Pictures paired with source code
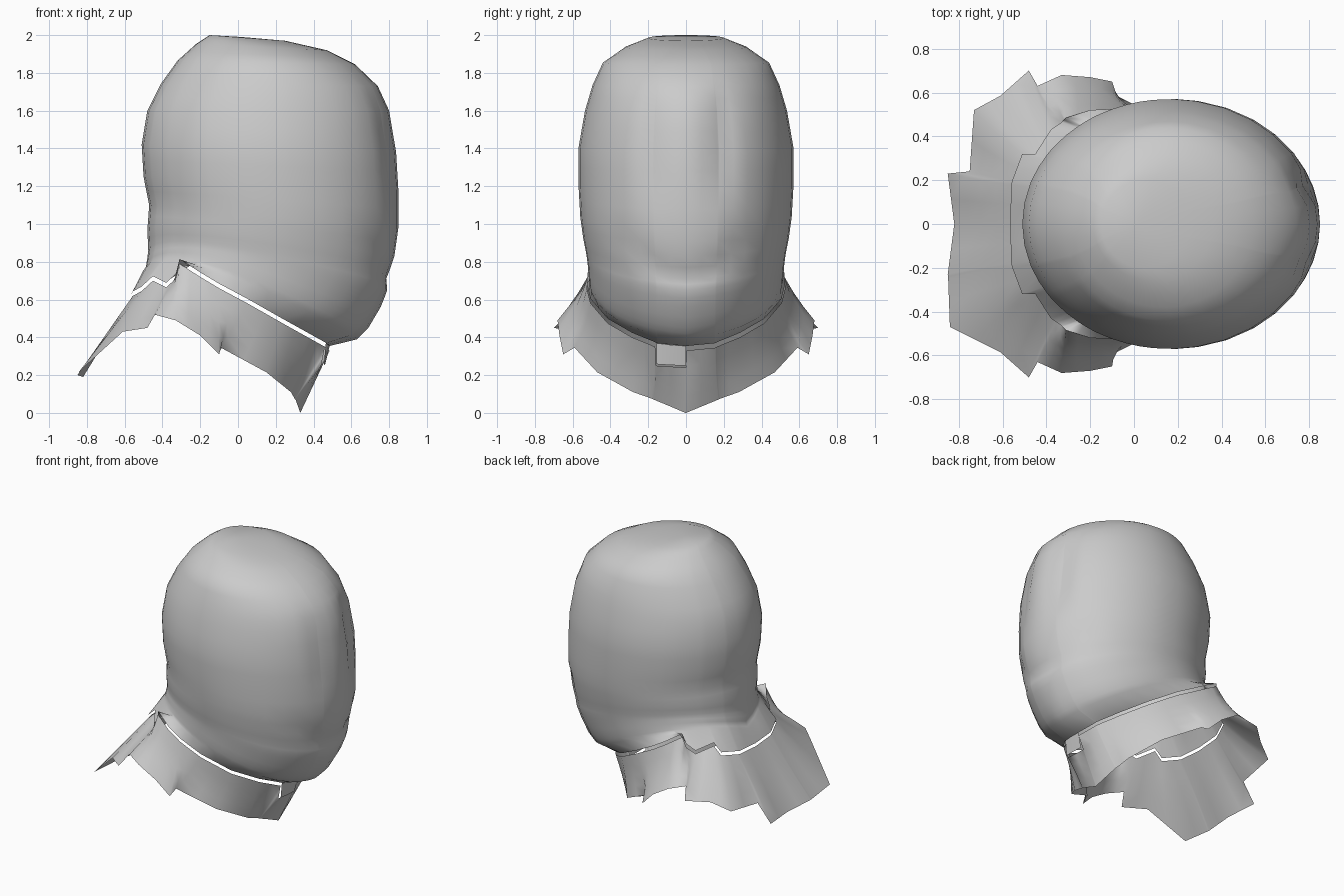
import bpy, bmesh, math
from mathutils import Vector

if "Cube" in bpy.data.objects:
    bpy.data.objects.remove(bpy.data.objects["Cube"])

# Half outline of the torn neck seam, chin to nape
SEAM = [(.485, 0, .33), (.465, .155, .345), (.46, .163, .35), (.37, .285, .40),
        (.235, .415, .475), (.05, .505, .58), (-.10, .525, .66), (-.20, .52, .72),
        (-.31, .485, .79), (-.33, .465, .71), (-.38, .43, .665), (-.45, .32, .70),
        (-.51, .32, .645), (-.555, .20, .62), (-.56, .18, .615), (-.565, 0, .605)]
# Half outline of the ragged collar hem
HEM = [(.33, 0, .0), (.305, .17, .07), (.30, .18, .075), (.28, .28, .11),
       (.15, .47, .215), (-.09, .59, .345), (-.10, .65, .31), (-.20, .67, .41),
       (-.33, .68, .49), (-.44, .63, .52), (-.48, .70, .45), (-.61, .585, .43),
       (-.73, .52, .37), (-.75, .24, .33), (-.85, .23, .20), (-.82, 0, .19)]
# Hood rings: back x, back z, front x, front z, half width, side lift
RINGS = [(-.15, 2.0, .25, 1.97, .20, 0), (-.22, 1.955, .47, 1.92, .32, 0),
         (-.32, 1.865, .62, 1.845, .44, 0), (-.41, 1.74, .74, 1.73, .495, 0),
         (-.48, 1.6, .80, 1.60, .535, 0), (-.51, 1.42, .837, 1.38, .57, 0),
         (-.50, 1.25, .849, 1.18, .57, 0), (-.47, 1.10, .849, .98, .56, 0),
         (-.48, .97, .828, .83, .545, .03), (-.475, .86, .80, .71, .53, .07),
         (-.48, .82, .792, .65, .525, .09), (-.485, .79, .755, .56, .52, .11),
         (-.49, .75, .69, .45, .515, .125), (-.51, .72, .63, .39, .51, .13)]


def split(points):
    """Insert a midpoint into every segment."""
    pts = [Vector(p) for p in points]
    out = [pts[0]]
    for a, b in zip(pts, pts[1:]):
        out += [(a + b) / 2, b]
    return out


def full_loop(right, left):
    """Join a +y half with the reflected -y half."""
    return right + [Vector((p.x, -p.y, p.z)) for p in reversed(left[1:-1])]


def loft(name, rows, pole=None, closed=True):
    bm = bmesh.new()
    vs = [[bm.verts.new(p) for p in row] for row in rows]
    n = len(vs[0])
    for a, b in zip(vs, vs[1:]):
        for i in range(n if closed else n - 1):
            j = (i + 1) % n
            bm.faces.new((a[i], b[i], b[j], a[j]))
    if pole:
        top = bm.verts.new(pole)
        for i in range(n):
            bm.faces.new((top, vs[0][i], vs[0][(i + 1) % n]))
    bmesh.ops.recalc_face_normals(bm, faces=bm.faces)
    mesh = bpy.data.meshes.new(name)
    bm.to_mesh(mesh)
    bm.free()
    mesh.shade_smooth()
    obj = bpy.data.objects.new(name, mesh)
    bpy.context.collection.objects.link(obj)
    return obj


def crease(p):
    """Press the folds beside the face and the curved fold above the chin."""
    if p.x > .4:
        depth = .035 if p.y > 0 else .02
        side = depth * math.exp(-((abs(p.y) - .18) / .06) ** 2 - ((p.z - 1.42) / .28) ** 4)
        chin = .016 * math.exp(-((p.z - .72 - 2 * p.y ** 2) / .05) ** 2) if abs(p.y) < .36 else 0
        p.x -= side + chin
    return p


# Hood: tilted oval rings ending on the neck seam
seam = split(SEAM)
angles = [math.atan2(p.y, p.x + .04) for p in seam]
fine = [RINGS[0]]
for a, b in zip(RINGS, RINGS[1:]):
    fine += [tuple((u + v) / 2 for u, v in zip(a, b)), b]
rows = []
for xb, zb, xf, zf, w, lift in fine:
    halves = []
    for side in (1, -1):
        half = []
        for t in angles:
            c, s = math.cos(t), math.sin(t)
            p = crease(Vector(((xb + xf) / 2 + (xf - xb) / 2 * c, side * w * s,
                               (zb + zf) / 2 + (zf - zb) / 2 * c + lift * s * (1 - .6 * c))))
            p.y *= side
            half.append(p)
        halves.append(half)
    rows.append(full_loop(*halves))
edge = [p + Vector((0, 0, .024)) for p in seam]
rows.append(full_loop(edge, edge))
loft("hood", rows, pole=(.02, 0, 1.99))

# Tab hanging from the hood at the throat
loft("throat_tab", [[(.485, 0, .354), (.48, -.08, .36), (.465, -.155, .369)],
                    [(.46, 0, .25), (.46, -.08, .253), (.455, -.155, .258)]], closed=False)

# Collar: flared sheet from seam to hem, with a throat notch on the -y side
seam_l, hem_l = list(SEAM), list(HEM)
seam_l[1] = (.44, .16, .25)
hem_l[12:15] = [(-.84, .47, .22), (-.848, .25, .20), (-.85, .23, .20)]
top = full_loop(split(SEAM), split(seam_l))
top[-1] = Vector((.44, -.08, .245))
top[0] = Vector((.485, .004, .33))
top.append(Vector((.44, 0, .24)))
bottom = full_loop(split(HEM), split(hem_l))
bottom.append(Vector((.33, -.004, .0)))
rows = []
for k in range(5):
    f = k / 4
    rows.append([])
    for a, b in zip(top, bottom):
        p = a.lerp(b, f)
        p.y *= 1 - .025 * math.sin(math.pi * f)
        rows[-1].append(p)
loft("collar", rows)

(YOUR ASSIGNMENT):
Word for word, retype the lines from the one containing "top.append(Vector((.44, 0, .24)))" through the final line of the data, including both ends and nothing more.

(RESULT FOR THIS TASK):
top.append(Vector((.44, 0, .24)))
bottom = full_loop(split(HEM), split(hem_l))
bottom.append(Vector((.33, -.004, .0)))
rows = []
for k in range(5):
    f = k / 4
    rows.append([])
    for a, b in zip(top, bottom):
        p = a.lerp(b, f)
        p.y *= 1 - .025 * math.sin(math.pi * f)
        rows[-1].append(p)
loft("collar", rows)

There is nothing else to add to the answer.